Visual C++ 2010: How To Fix The "Up-to-date Project Always Gets Rebuilt" Problem

Sometimes when you hit F5 or F7, Visual Studio acts as if something has changed in your project and rebuilds it, even immediately after a fresh rebuild. This might be very annoying and time-consuming, especially when debugging big projects. I'll try to summarize what can be done to eliminate this problem.

It's all about the new MSBuild build system. Something is fooling it and instead of seeing in the build output window a message like this:

========== Build: 0 succeeded, 0 failed, 1 up-to-date, 0 skipped ==========

you always see this:

========== Build: 1 succeeded, 0 failed, 0 up-to-date, 0 skipped ==========

The following can be done then:
  • Check your project settings regarding the intermediate output directory. If you have more than one project in your solution, no two projects can share the same intermediate output directory. No manually placed files should reside in this directory and no manual corrections to automatically generated files should be made. This directory should be exclusively under Visual Studio's control. Try to "Clean" the project or the entire solution using Visual Studio's command and then test the build behavior. If no luck then try to clean the directory manually and test again.
  • Your project might reference a non-existent file. MSBuild's up-to-date check mechanism will assume that a new build is required.
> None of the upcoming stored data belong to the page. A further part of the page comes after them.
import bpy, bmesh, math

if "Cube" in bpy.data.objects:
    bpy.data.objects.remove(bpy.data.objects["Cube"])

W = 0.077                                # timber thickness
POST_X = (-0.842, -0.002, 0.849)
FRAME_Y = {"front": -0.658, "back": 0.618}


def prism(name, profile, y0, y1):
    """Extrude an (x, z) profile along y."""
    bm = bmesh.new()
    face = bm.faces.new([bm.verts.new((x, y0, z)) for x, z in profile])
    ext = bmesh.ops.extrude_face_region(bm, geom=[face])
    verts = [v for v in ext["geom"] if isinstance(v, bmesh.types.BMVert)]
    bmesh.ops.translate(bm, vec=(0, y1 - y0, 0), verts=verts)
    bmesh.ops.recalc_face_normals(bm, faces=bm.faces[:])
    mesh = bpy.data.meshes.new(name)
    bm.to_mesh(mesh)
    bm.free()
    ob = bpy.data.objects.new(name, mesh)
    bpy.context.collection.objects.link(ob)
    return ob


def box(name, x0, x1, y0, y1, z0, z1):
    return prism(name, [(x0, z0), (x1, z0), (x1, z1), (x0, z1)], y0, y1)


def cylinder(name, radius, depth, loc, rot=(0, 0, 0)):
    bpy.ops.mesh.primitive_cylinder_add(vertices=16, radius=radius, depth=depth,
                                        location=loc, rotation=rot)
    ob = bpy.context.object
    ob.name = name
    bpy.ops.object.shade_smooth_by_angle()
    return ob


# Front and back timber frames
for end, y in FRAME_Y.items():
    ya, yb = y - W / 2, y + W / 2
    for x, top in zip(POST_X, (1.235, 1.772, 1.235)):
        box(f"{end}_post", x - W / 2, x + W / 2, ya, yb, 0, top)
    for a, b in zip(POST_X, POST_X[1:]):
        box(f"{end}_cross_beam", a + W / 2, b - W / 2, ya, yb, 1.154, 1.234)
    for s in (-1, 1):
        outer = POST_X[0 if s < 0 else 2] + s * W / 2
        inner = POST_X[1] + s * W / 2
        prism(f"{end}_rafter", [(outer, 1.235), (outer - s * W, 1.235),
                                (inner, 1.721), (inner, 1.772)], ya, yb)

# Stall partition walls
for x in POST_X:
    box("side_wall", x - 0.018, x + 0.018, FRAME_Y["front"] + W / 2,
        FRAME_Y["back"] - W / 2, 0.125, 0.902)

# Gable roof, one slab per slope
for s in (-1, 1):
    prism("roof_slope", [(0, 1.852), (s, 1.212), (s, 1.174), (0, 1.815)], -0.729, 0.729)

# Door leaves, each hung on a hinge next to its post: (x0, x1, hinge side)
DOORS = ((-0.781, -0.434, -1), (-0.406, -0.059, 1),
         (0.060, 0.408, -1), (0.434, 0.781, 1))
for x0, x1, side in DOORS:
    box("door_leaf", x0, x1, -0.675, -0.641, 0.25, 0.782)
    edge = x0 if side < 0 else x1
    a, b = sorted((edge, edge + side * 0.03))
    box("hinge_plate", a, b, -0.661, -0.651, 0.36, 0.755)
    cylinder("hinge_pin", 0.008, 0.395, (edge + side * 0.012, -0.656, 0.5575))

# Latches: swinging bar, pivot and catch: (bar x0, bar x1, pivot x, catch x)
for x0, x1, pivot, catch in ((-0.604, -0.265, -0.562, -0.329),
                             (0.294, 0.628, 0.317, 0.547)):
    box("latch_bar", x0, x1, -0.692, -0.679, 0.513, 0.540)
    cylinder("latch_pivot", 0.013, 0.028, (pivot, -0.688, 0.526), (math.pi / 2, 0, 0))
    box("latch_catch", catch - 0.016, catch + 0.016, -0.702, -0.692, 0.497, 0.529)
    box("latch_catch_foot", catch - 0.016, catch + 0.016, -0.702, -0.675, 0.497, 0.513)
Try to locate and remove non-existent files from the project.
  • Your project is converted from a project of a previous Visual Studio's version. And your project somehow became "broken". It also can "break" in some other mysterious ways during "normal use", even if it's not a conversion project. The cure is to re-create the project from scratch, despite how dull and tedious it may sound.
I personally encountered all the three above situations and managed to solve the problem. If you have something else to say regarding this topic please let me know.


Rob D said...
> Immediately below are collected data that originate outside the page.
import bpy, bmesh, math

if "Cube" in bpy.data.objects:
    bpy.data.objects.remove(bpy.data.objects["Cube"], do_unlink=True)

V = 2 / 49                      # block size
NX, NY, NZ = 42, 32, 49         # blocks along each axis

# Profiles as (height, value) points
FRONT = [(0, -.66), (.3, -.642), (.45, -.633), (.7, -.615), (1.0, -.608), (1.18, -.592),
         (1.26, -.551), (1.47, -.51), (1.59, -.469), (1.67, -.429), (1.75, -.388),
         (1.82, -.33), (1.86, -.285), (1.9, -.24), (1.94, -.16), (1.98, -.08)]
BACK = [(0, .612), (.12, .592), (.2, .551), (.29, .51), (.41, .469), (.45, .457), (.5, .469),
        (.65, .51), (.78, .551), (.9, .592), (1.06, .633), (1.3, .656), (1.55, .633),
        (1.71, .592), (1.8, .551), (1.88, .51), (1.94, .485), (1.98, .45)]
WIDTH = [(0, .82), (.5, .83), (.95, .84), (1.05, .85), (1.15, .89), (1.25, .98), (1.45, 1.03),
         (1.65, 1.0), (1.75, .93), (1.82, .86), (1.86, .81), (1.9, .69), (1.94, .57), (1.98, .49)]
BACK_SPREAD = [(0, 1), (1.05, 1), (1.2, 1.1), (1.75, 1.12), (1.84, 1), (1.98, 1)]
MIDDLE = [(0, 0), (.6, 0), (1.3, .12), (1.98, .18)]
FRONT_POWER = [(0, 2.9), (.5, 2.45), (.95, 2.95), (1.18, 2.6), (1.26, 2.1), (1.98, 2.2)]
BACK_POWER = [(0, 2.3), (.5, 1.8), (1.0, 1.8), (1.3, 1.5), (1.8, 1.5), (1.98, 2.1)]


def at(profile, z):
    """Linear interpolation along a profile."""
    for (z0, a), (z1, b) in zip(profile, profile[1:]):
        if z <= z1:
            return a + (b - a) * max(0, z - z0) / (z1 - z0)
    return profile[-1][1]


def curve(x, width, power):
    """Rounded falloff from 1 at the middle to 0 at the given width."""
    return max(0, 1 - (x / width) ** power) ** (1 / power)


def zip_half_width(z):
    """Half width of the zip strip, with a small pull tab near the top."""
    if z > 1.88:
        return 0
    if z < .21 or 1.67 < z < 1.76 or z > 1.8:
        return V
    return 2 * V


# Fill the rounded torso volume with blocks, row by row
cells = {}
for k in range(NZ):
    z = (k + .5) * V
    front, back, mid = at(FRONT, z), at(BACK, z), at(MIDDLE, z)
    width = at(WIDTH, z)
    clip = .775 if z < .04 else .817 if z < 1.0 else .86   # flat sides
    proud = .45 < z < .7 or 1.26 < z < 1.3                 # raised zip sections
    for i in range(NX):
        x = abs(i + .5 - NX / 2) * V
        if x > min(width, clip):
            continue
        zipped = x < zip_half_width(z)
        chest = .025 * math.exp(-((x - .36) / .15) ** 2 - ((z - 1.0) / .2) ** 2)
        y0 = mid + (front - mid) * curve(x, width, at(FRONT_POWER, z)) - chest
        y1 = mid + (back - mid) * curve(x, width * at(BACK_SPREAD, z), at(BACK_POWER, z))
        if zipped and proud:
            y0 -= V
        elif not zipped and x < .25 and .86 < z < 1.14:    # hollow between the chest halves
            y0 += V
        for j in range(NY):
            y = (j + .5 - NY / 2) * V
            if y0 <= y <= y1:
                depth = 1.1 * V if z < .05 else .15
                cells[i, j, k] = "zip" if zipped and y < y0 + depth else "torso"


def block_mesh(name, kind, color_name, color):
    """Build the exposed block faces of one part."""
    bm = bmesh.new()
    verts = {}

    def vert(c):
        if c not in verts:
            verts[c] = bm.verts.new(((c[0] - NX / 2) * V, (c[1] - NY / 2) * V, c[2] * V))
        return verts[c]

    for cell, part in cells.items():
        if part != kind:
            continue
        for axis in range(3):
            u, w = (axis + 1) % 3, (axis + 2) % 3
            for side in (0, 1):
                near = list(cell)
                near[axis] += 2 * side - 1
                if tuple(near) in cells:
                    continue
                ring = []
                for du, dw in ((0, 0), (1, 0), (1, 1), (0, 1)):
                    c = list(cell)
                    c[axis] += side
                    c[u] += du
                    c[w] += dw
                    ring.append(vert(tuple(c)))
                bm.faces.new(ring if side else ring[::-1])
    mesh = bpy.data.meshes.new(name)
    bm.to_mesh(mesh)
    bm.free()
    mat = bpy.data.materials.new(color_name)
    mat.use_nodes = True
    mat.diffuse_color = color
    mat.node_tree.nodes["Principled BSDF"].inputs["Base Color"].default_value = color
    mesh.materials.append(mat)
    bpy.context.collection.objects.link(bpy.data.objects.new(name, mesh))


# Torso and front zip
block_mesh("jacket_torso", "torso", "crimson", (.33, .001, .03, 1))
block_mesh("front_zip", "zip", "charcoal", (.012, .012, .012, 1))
Thanks for the help on this!

Adam H said...

this also may be important: